30 years (which he got) for being a dangerous offender. The state courts held that the claim was procedurally barred, and was not plain error. The 9th defers to the state, finding no interwoven with federal law. The claim was procedurally defaulted for federal habeas review.
2. Fenebock v. Dept. of Corrections, No. 11-15880 (Graber with Schroeder and O'Scannlain). This petition concerns issues arising from the state's primary witness to a murder: a juvenile. After the murder, the child was taken into CPS custody. Prior to trial, the defense did not have access to him. Moreover, in trial preparation, a social worker warned the juvenile

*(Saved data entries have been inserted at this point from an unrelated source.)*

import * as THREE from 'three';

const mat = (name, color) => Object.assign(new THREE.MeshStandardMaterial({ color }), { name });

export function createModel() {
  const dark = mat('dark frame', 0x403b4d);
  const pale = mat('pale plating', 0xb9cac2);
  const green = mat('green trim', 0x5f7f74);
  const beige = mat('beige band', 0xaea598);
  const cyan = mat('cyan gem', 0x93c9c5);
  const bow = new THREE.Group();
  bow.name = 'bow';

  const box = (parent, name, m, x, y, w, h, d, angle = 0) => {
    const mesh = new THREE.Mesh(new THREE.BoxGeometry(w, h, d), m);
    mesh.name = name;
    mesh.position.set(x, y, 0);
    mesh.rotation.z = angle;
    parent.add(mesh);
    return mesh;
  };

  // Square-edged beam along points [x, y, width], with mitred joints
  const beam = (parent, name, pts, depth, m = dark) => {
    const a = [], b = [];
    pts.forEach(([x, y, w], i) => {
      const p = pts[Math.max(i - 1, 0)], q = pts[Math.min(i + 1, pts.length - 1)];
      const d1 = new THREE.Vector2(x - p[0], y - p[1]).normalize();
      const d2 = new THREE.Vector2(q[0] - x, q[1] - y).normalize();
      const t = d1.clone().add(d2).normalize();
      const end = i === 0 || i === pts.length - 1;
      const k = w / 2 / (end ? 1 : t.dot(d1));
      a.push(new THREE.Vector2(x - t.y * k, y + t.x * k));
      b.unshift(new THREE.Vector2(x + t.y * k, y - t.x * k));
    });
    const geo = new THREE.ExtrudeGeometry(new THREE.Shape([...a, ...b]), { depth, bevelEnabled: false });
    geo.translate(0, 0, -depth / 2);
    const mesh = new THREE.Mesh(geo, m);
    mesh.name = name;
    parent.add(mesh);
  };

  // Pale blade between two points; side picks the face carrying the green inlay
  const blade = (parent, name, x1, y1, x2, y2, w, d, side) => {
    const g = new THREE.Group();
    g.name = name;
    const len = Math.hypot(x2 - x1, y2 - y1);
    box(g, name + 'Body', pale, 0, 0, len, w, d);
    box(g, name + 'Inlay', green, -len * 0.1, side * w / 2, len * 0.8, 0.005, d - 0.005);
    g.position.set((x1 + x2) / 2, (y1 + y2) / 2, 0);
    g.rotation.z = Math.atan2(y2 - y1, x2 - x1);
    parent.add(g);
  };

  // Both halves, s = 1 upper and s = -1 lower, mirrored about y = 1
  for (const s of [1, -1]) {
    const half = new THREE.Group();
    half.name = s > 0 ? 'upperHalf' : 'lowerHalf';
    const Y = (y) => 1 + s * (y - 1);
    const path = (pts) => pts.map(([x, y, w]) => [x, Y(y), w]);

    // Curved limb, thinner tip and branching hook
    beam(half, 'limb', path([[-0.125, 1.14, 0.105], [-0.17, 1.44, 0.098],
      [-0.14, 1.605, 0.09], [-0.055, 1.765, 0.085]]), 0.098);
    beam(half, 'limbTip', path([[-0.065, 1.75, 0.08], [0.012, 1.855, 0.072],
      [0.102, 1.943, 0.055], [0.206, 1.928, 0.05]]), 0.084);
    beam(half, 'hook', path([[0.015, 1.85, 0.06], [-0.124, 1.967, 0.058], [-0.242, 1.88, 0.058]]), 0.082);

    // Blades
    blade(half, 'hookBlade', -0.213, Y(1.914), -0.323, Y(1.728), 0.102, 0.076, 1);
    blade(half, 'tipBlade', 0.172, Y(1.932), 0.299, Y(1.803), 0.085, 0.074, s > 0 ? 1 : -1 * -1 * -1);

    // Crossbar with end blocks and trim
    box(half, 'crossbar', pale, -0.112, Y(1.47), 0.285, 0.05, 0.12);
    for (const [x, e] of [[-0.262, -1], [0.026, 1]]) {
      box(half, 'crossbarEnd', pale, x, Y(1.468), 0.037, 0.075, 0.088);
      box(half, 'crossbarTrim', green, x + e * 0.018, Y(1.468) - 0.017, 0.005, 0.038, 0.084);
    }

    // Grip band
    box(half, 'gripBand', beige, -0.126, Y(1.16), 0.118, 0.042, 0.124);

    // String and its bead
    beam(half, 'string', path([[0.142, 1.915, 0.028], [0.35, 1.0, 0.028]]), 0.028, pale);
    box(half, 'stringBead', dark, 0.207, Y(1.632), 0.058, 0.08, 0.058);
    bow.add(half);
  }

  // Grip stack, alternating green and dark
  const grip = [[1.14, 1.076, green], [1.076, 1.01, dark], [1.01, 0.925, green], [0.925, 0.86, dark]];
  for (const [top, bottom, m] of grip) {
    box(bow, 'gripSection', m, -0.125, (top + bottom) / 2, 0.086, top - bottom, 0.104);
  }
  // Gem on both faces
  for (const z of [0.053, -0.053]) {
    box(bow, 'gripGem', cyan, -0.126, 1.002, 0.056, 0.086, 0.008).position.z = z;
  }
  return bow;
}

about the tricks defense lawyers play and how they are nasty. Then, at trial, the time for cross-examination was limited. In considering these issues, the 9th denies relief. the 9th holds that there was no absolute right to pretrial access to the witness. There was also no prosecutorial misconduct for the acts of another government agency charged with acting in the juvenile's best interests. Finally, the limitation of cross-examination was permissible and affected no rights.